=== EXTRACTED ENTRIES ===
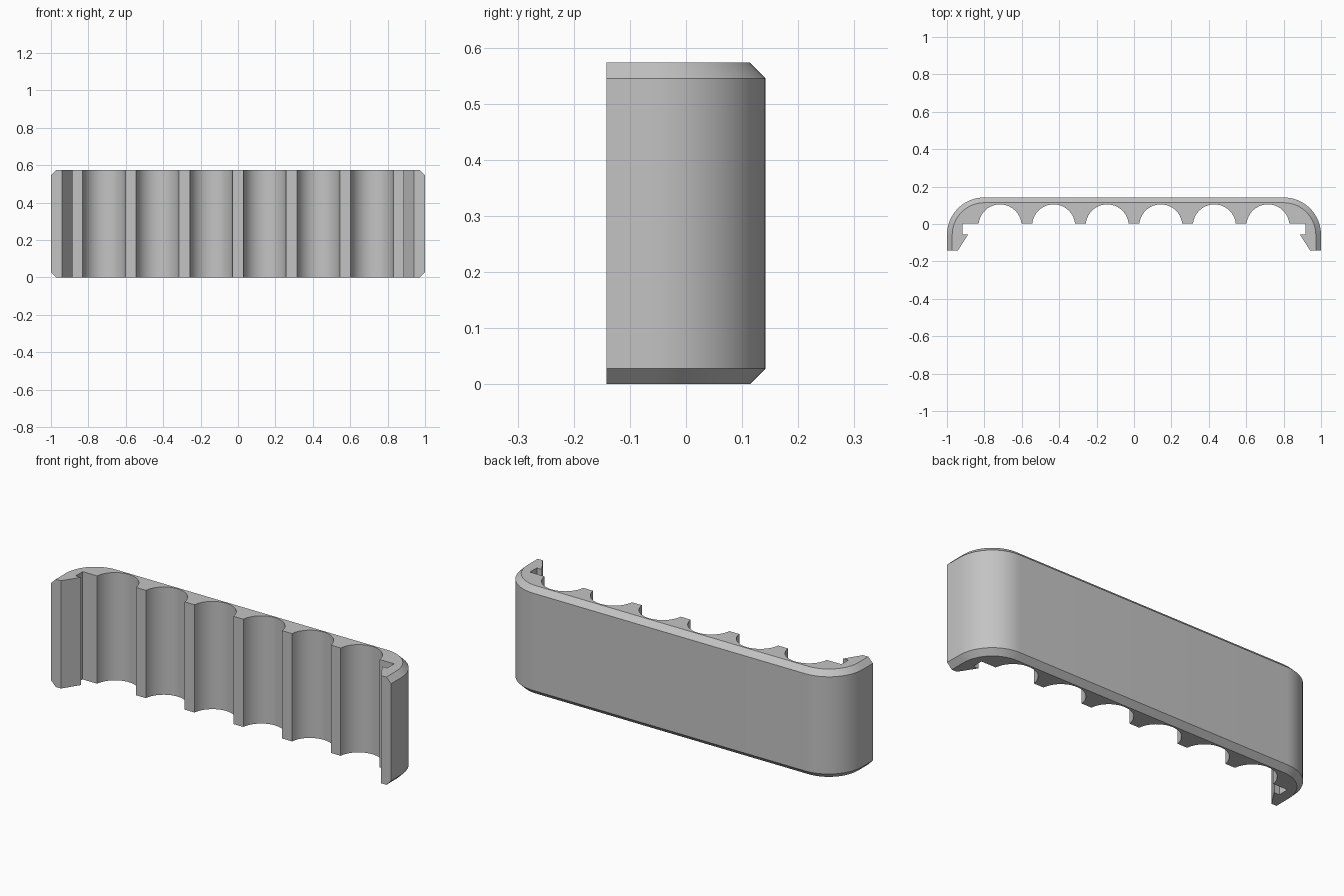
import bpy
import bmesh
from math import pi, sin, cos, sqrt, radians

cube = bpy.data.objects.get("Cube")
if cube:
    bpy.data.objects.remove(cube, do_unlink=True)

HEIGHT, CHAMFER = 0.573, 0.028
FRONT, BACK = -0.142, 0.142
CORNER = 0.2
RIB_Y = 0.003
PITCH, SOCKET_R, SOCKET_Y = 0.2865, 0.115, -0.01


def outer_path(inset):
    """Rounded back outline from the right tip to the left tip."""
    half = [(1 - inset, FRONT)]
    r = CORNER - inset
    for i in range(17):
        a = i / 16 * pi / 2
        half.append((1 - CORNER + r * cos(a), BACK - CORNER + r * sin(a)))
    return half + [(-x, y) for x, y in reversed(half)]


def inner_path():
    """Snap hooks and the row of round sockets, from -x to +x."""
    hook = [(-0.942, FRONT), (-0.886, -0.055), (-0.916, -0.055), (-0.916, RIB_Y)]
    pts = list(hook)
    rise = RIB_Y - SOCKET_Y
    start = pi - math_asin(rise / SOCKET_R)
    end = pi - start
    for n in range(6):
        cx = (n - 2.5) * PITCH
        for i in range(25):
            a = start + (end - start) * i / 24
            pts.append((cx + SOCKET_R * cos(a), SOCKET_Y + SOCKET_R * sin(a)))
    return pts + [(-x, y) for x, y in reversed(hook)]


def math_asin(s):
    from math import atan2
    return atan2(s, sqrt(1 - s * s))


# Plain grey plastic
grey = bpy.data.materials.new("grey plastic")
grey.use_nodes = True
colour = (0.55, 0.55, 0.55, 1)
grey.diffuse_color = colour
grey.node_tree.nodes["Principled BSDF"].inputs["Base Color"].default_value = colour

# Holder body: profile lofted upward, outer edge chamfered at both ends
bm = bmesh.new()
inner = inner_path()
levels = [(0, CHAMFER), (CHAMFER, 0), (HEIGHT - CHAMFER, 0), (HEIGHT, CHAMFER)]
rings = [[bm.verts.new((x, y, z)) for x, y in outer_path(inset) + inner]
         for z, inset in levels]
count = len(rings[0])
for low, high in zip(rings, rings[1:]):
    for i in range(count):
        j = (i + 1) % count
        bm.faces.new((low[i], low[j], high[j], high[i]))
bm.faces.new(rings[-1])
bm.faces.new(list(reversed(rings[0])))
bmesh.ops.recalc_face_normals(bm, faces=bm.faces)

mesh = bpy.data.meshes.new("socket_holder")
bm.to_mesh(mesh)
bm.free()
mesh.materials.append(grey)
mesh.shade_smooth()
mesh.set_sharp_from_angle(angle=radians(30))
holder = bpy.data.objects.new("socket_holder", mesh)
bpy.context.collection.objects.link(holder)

=== EXERCISE PROMPT ===
Take the lines above from the one containing "-0.055), (-0.916, RIB_Y)]" to the one containing "j = (i + 1) % count" and retype them exactly, both ends included, with nothing added.

=== WRITTEN SOLUTION ===
    hook = [(-0.942, FRONT), (-0.886, -0.055), (-0.916, -0.055), (-0.916, RIB_Y)]
    pts = list(hook)
    rise = RIB_Y - SOCKET_Y
    start = pi - math_asin(rise / SOCKET_R)
    end = pi - start
    for n in range(6):
        cx = (n - 2.5) * PITCH
        for i in range(25):
            a = start + (end - start) * i / 24
            pts.append((cx + SOCKET_R * cos(a), SOCKET_Y + SOCKET_R * sin(a)))
    return pts + [(-x, y) for x, y in reversed(hook)]


def math_asin(s):
    from math import atan2
    return atan2(s, sqrt(1 - s * s))


# Plain grey plastic
grey = bpy.data.materials.new("grey plastic")
grey.use_nodes = True
colour = (0.55, 0.55, 0.55, 1)
grey.diffuse_color = colour
grey.node_tree.nodes["Principled BSDF"].inputs["Base Color"].default_value = colour

# Holder body: profile lofted upward, outer edge chamfered at both ends
bm = bmesh.new()
inner = inner_path()
levels = [(0, CHAMFER), (CHAMFER, 0), (HEIGHT - CHAMFER, 0), (HEIGHT, CHAMFER)]
rings = [[bm.verts.new((x, y, z)) for x, y in outer_path(inset) + inner]
         for z, inset in levels]
count = len(rings[0])
for low, high in zip(rings, rings[1:]):
    for i in range(count):
        j = (i + 1) % count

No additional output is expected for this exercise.